• How to complete this task
Word for word, restate each of the records below.

Items from a data source
::::::
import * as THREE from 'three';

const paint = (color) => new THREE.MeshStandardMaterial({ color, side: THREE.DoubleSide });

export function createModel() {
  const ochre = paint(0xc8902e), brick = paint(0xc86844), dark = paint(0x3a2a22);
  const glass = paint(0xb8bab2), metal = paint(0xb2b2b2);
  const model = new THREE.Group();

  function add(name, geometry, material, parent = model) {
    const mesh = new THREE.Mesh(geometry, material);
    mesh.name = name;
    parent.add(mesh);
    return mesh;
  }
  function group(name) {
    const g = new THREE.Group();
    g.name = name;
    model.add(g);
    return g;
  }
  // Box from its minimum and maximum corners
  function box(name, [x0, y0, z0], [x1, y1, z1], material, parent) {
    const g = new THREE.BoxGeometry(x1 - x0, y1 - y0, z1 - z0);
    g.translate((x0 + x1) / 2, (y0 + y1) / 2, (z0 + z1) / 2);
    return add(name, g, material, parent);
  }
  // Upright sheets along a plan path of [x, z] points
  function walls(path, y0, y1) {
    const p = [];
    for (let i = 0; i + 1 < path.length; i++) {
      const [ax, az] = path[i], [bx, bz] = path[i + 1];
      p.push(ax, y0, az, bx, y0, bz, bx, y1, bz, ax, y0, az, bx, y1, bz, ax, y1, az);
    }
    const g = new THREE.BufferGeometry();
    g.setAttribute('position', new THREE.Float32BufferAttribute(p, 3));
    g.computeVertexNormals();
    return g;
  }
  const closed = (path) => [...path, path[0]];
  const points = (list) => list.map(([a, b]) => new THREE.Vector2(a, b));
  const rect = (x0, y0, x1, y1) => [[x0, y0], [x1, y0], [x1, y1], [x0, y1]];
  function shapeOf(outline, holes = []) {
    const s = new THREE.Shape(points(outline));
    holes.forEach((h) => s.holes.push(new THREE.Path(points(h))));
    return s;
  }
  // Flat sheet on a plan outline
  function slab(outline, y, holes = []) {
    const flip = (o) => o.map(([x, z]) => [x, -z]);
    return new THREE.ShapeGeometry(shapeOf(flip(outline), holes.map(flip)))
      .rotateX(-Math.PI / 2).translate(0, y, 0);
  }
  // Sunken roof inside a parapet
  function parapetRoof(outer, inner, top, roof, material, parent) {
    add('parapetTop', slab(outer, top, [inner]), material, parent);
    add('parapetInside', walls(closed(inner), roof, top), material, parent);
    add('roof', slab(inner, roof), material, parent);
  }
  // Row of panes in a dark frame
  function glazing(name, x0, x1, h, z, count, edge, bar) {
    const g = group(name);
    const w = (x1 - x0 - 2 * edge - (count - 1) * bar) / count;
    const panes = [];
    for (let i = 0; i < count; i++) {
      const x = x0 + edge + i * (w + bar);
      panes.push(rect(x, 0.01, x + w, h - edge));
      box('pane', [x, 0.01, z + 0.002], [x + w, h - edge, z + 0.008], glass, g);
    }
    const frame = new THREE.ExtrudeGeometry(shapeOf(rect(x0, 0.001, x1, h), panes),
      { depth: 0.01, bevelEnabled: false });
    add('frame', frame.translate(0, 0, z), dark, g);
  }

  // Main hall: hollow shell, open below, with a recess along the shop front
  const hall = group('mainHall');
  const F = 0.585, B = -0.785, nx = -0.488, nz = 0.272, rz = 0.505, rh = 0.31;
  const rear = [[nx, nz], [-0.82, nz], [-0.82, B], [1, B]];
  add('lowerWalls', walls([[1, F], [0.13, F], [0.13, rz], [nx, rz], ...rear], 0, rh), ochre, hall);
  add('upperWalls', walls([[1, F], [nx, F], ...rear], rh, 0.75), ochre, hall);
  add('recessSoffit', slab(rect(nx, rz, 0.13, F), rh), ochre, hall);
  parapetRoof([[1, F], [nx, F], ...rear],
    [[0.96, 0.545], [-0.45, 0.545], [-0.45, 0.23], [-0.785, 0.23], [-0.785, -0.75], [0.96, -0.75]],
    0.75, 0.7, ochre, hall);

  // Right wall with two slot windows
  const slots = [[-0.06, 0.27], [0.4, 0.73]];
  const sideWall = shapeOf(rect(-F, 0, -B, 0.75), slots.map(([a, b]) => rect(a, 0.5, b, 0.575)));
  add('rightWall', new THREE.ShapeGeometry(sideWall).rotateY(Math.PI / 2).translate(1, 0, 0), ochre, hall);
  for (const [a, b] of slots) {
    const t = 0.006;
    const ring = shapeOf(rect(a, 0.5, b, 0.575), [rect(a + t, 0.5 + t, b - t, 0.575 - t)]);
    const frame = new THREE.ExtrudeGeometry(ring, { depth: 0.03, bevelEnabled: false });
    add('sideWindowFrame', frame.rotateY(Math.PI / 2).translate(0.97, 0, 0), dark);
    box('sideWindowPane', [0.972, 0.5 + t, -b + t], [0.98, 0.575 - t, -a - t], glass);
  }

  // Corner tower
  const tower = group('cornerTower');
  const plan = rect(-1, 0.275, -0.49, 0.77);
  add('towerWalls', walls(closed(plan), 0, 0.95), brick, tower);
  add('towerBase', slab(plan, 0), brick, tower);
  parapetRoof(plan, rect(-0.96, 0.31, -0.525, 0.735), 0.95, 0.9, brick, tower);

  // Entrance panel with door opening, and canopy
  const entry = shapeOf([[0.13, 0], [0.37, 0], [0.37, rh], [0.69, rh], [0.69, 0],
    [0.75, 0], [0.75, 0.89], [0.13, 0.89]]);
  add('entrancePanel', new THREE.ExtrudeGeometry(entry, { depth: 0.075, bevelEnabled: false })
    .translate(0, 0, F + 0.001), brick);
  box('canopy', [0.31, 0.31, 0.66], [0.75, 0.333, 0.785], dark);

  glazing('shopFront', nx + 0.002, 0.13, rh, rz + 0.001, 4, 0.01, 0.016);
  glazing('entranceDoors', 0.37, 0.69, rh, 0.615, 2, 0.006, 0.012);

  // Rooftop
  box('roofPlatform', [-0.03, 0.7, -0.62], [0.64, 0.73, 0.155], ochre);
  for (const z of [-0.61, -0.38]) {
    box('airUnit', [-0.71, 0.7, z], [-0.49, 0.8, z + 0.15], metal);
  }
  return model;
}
::::::
• Expected answer
import * as THREE from 'three';

const paint = (color) => new THREE.MeshStandardMaterial({ color, side: THREE.DoubleSide });

export function createModel() {
  const ochre = paint(0xc8902e), brick = paint(0xc86844), dark = paint(0x3a2a22);
  const glass = paint(0xb8bab2), metal = paint(0xb2b2b2);
  const model = new THREE.Group();

  function add(name, geometry, material, parent = model) {
    const mesh = new THREE.Mesh(geometry, material);
    mesh.name = name;
    parent.add(mesh);
    return mesh;
  }
  function group(name) {
    const g = new THREE.Group();
    g.name = name;
    model.add(g);
    return g;
  }
  // Box from its minimum and maximum corners
  function box(name, [x0, y0, z0], [x1, y1, z1], material, parent) {
    const g = new THREE.BoxGeometry(x1 - x0, y1 - y0, z1 - z0);
    g.translate((x0 + x1) / 2, (y0 + y1) / 2, (z0 + z1) / 2);
    return add(name, g, material, parent);
  }
  // Upright sheets along a plan path of [x, z] points
  function walls(path, y0, y1) {
    const p = [];
    for (let i = 0; i + 1 < path.length; i++) {
      const [ax, az] = path[i], [bx, bz] = path[i + 1];
      p.push(ax, y0, az, bx, y0, bz, bx, y1, bz, ax, y0, az, bx, y1, bz, ax, y1, az);
    }
    const g = new THREE.BufferGeometry();
    g.setAttribute('position', new THREE.Float32BufferAttribute(p, 3));
    g.computeVertexNormals();
    return g;
  }
  const closed = (path) => [...path, path[0]];
  const points = (list) => list.map(([a, b]) => new THREE.Vector2(a, b));
  const rect = (x0, y0, x1, y1) => [[x0, y0], [x1, y0], [x1, y1], [x0, y1]];
  function shapeOf(outline, holes = []) {
    const s = new THREE.Shape(points(outline));
    holes.forEach((h) => s.holes.push(new THREE.Path(points(h))));
    return s;
  }
  // Flat sheet on a plan outline
  function slab(outline, y, holes = []) {
    const flip = (o) => o.map(([x, z]) => [x, -z]);
    return new THREE.ShapeGeometry(shapeOf(flip(outline), holes.map(flip)))
      .rotateX(-Math.PI / 2).translate(0, y, 0);
  }
  // Sunken roof inside a parapet
  function parapetRoof(outer, inner, top, roof, material, parent) {
    add('parapetTop', slab(outer, top, [inner]), material, parent);
    add('parapetInside', walls(closed(inner), roof, top), material, parent);
    add('roof', slab(inner, roof), material, parent);
  }
  // Row of panes in a dark frame
  function glazing(name, x0, x1, h, z, count, edge, bar) {
    const g = group(name);
    const w = (x1 - x0 - 2 * edge - (count - 1) * bar) / count;
    const panes = [];
    for (let i = 0; i < count; i++) {
      const x = x0 + edge + i * (w + bar);
      panes.push(rect(x, 0.01, x + w, h - edge));
      box('pane', [x, 0.01, z + 0.002], [x + w, h - edge, z + 0.008], glass, g);
    }
    const frame = new THREE.ExtrudeGeometry(shapeOf(rect(x0, 0.001, x1, h), panes),
      { depth: 0.01, bevelEnabled: false });
    add('frame', frame.translate(0, 0, z), dark, g);
  }

  // Main hall: hollow shell, open below, with a recess along the shop front
  const hall = group('mainHall');
  const F = 0.585, B = -0.785, nx = -0.488, nz = 0.272, rz = 0.505, rh = 0.31;
  const rear = [[nx, nz], [-0.82, nz], [-0.82, B], [1, B]];
  add('lowerWalls', walls([[1, F], [0.13, F], [0.13, rz], [nx, rz], ...rear], 0, rh), ochre, hall);
  add('upperWalls', walls([[1, F], [nx, F], ...rear], rh, 0.75), ochre, hall);
  add('recessSoffit', slab(rect(nx, rz, 0.13, F), rh), ochre, hall);
  parapetRoof([[1, F], [nx, F], ...rear],
    [[0.96, 0.545], [-0.45, 0.545], [-0.45, 0.23], [-0.785, 0.23], [-0.785, -0.75], [0.96, -0.75]],
    0.75, 0.7, ochre, hall);

  // Right wall with two slot windows
  const slots = [[-0.06, 0.27], [0.4, 0.73]];
  const sideWall = shapeOf(rect(-F, 0, -B, 0.75), slots.map(([a, b]) => rect(a, 0.5, b, 0.575)));
  add('rightWall', new THREE.ShapeGeometry(sideWall).rotateY(Math.PI / 2).translate(1, 0, 0), ochre, hall);
  for (const [a, b] of slots) {
    const t = 0.006;
    const ring = shapeOf(rect(a, 0.5, b, 0.575), [rect(a + t, 0.5 + t, b - t, 0.575 - t)]);
    const frame = new THREE.ExtrudeGeometry(ring, { depth: 0.03, bevelEnabled: false });
    add('sideWindowFrame', frame.rotateY(Math.PI / 2).translate(0.97, 0, 0), dark);
    box('sideWindowPane', [0.972, 0.5 + t, -b + t], [0.98, 0.575 - t, -a - t], glass);
  }

  // Corner tower
  const tower = group('cornerTower');
  const plan = rect(-1, 0.275, -0.49, 0.77);
  add('towerWalls', walls(closed(plan), 0, 0.95), brick, tower);
  add('towerBase', slab(plan, 0), brick, tower);
  parapetRoof(plan, rect(-0.96, 0.31, -0.525, 0.735), 0.95, 0.9, brick, tower);

  // Entrance panel with door opening, and canopy
  const entry = shapeOf([[0.13, 0], [0.37, 0], [0.37, rh], [0.69, rh], [0.69, 0],
    [0.75, 0], [0.75, 0.89], [0.13, 0.89]]);
  add('entrancePanel', new THREE.ExtrudeGeometry(entry, { depth: 0.075, bevelEnabled: false })
    .translate(0, 0, F + 0.001), brick);
  box('canopy', [0.31, 0.31, 0.66], [0.75, 0.333, 0.785], dark);

  glazing('shopFront', nx + 0.002, 0.13, rh, rz + 0.001, 4, 0.01, 0.016);
  glazing('entranceDoors', 0.37, 0.69, rh, 0.615, 2, 0.006, 0.012);

  // Rooftop
  box('roofPlatform', [-0.03, 0.7, -0.62], [0.64, 0.73, 0.155], ochre);
  for (const z of [-0.61, -0.38]) {
    box('airUnit', [-0.71, 0.7, z], [-0.49, 0.8, z + 0.15], metal);
  }
  return model;
}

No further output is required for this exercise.